▸ **Problem requirements**
Scan the data for lines with "materials" and report the count by itself.

▸ **Data for processing**

== Segment start ==

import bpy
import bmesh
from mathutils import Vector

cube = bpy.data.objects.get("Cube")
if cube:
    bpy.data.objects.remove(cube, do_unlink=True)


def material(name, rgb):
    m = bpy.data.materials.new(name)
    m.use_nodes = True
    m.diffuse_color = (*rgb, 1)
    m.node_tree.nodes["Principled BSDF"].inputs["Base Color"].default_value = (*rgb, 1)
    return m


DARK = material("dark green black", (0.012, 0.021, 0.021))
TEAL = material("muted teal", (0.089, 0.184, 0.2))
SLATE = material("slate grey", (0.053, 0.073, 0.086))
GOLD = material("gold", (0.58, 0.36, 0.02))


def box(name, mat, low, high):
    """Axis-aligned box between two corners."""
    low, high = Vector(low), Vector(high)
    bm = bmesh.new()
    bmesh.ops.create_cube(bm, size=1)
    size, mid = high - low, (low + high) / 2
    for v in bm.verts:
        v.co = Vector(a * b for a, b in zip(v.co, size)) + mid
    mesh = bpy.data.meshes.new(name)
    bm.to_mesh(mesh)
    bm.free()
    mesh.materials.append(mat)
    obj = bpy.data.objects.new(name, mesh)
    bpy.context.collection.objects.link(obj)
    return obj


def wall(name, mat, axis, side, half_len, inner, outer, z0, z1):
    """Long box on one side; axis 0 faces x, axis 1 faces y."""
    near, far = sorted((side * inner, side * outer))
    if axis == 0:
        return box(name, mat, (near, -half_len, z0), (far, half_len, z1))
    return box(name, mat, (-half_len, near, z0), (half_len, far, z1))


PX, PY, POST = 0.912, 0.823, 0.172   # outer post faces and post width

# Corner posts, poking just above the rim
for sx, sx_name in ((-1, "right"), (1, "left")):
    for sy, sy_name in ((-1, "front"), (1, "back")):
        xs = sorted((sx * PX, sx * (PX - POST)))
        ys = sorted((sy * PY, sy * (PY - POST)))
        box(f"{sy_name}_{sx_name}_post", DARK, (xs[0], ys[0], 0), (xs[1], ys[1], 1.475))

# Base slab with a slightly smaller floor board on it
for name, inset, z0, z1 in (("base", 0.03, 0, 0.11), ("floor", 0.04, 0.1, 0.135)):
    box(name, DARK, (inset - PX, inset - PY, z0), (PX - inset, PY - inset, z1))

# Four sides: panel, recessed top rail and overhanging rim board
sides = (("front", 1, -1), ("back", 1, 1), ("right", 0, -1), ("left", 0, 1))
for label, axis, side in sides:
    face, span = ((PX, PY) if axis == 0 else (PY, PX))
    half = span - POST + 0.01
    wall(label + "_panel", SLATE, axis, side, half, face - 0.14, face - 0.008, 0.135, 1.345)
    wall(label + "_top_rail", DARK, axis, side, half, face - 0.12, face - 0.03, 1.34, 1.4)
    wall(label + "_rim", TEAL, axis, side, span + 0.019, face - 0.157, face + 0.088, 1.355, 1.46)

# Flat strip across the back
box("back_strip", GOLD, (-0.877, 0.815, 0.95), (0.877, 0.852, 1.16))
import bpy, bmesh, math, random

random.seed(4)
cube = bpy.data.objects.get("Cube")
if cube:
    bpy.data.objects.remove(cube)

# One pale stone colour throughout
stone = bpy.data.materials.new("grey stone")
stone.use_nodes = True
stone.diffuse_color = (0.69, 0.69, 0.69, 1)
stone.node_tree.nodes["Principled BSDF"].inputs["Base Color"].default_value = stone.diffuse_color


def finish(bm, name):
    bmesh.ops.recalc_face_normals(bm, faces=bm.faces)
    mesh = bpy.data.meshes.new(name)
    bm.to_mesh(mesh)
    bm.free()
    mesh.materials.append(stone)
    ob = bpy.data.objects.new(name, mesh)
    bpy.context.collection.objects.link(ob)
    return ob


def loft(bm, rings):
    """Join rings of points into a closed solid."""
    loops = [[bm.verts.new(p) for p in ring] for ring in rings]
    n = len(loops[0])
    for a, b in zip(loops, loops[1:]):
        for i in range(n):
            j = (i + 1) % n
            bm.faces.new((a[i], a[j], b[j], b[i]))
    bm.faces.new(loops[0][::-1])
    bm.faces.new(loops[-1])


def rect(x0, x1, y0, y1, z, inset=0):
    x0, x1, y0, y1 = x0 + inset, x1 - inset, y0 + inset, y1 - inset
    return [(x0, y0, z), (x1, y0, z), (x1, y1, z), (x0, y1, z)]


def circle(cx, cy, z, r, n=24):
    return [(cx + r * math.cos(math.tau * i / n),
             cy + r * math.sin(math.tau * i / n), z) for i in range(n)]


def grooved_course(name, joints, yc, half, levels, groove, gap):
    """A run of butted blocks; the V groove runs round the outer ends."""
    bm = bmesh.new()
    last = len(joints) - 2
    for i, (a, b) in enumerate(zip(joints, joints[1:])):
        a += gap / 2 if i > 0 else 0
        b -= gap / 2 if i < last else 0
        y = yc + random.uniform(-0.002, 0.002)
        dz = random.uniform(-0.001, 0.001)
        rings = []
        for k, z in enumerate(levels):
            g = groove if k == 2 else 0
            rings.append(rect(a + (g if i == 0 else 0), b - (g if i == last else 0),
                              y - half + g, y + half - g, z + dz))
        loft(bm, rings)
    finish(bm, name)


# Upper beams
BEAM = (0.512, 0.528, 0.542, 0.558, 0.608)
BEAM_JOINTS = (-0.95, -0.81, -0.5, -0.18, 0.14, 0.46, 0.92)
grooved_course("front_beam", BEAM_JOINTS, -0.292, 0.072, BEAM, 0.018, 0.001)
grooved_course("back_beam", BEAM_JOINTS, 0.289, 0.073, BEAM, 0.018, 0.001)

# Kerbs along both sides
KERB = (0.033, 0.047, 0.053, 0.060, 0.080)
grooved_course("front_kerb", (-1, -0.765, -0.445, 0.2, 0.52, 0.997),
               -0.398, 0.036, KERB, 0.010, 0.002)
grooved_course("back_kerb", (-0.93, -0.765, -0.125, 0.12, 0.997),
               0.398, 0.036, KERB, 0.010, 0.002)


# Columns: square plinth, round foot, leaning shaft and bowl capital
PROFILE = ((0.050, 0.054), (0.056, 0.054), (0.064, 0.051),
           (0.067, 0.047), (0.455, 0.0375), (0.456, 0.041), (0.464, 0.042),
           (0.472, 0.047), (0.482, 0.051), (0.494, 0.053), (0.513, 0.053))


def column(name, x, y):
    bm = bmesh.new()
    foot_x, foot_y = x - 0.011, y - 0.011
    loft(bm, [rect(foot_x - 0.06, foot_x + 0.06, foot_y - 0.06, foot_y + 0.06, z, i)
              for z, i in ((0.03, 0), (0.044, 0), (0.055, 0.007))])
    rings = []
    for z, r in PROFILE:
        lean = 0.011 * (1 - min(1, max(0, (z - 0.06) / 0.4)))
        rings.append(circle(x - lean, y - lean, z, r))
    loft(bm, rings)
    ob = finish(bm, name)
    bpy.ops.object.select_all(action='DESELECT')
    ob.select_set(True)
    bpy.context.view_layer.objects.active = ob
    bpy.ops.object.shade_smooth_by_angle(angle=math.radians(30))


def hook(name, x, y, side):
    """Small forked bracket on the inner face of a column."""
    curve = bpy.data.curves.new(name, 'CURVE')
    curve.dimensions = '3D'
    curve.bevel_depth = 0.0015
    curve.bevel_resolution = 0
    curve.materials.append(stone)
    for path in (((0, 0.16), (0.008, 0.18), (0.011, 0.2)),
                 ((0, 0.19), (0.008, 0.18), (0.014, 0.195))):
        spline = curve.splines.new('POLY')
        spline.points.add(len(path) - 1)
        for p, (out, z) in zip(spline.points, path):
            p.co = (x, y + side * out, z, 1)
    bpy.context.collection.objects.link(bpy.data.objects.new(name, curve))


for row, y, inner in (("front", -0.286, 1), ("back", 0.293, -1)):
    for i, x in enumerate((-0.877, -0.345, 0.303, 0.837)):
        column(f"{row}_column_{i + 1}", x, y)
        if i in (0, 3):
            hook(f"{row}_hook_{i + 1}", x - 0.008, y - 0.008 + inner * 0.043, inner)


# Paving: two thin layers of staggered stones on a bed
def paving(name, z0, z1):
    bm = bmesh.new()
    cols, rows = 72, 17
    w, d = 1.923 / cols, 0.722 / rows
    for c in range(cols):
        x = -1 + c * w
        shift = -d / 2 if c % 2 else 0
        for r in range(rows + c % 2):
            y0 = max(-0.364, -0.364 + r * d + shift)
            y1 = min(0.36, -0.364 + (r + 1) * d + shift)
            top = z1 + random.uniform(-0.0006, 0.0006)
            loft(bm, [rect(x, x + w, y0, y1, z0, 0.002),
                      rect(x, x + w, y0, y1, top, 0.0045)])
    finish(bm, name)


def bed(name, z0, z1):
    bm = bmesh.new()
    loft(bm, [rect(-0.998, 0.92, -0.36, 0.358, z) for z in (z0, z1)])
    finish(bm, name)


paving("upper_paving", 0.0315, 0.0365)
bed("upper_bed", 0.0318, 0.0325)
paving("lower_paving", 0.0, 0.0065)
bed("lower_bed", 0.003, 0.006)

== Segment end ==

▸ **Output below**
5